Given the president's open hostility to a domestic pipeline that enhances our energy security, it's surprising to find that the pipeline project he is willing to green-light is Russia's Nord Stream 2.

This controversial pipeline would move Russian natural gas under the Baltic Sea to Germany for ultimate distribution throughout Western Europe. The continent gets 40 to 45 percent of its gas imports from Russia. Completion of Nord Stream 2 will further tighten Putin's grip on European gas supplies and extend his threatening influence.

U.S. opposition to Nord Stream has been—or used to be—broad and bipartisan. Congress has passed several bills imposing sanctions on companies insuring, constructing and investing in the pipeline. In January 2021, President Trump imposed sanctions against the Russian pipelaying vessel Fortuna and its owner KVT-RUS.

In 2016, then-Vice President Biden rightly called Nord Stream 2 a "fundamentally bad deal for Europe"—a view White House spokeswoman Jen Psaki recently said he still holds.

Yet in a report submitted to Congress, his State Department inexplicably failed to list any new companies working on the project in defiance of U.S. law, even though information on violators is readily available.

Companies previously threatened with sanctions have already deserted the project. By failing to sanction new entities involved, the Biden administration is empowering Russia to complete Nord Stream 2.

In response, 40 Republican senators sent a letter to the president urging his administration to follow the law. Sadly, not one Democratic senator joined us.
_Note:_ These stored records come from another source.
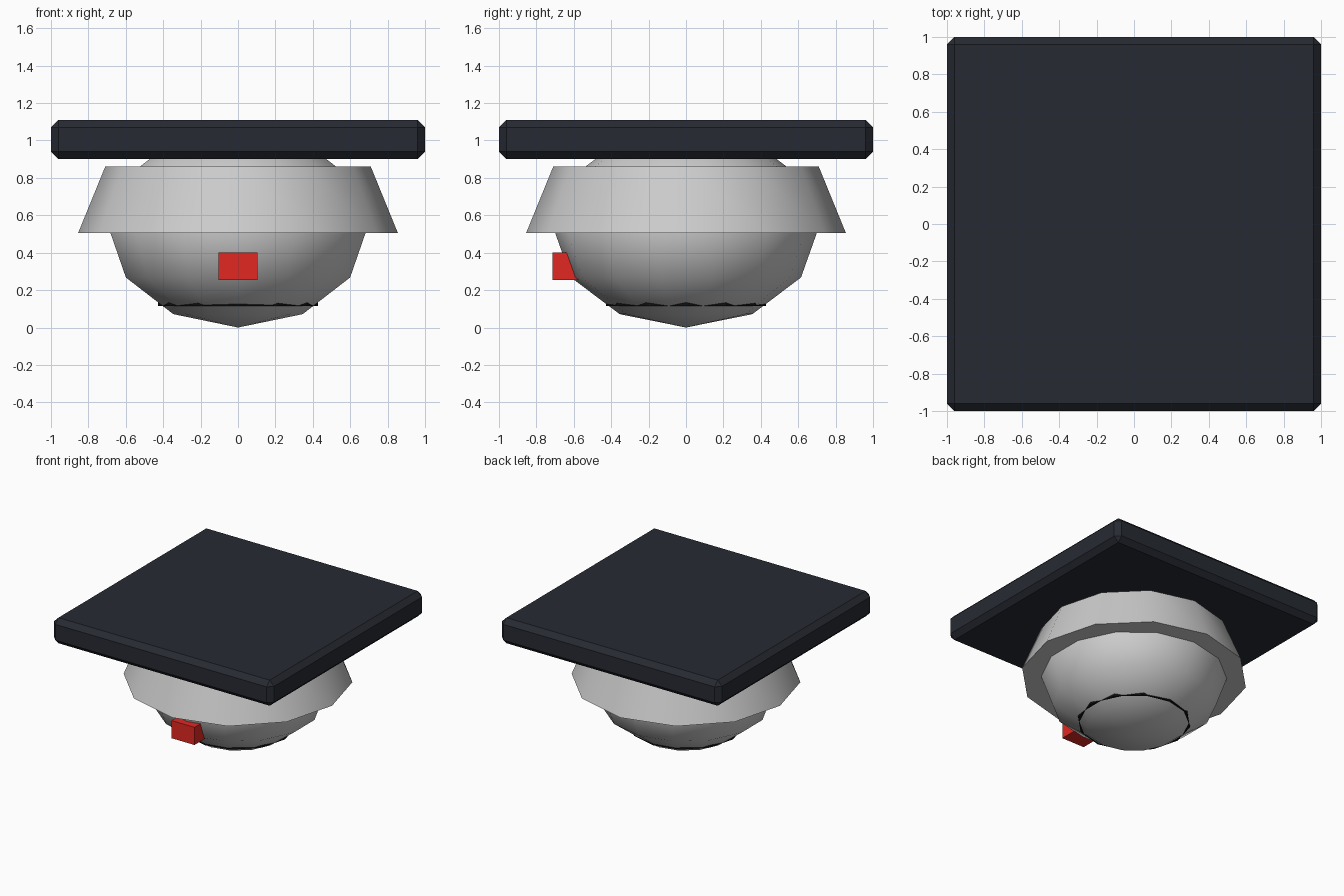
import bpy

if "Cube" in bpy.data.objects:
    bpy.data.objects.remove(bpy.data.objects["Cube"])


def finish(name, colour=None, smooth=False):
    ob = bpy.context.object
    ob.name = name
    bpy.ops.object.transform_apply(location=False, rotation=False, scale=True)
    if smooth:
        bpy.ops.object.shade_smooth_by_angle(angle=0.75)
    if colour:
        mat = bpy.data.materials.new(name + "_colour")
        mat.diffuse_color = (*colour, 1)
        mat.use_nodes = True
        mat.node_tree.nodes["Principled BSDF"].inputs["Base Color"].default_value = mat.diffuse_color
        ob.data.materials.append(mat)
    return ob


def box(name, centre, size, colour):
    bpy.ops.mesh.primitive_cube_add(size=1, location=centre)
    bpy.context.object.scale = size
    return finish(name, colour)


# Rounded bowl body, squashed sphere
bpy.ops.mesh.primitive_uv_sphere_add(segments=14, ring_count=6, radius=1,
                                     location=(0, 0, 0.535))
bpy.context.object.scale = (0.71, 0.71, 0.535)
finish("bowl", smooth=True)

# Flared collar around the body
bpy.ops.mesh.primitive_cone_add(vertices=12, radius1=0.855, radius2=0.71,
                                depth=0.355, location=(0, 0, 0.6825))
finish("collar", smooth=True)

# Thin dark band low on the body
bpy.ops.mesh.primitive_cylinder_add(vertices=12, radius=0.427, depth=0.04,
                                    location=(0, 0, 0.134))
finish("lower_band", (0.005, 0.005, 0.006))

# Square top slab with chamfered edges
slab = box("top_slab", (0, 0, 1.005), (2, 2, 0.21), (0.02, 0.023, 0.032))
bevel = slab.modifiers.new("chamfer", 'BEVEL')
bevel.width = 0.04
bevel.segments = 1

# Red indicator block on the front
box("front_indicator", (0, -0.61, 0.3275), (0.21, 0.21, 0.145), (0.75, 0.02, 0.015))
The president's decision to choose the Kremlin over Keystone is a slap in the face to the 11,000 American workers whose good-paying jobs vanished on Inauguration Day.

After these two clumsy and costly episodes in U.S. energy diplomacy, it's reasonable to ask why the president seems more intent on saving Russian jobs than American jobs.

John Barrasso, a Republican of Wyoming, is ranking member of the Senate Energy and Natural Resources Committee and a member of the Senate Foreign Relations Committee.

The views expressed in this article are the writer's own.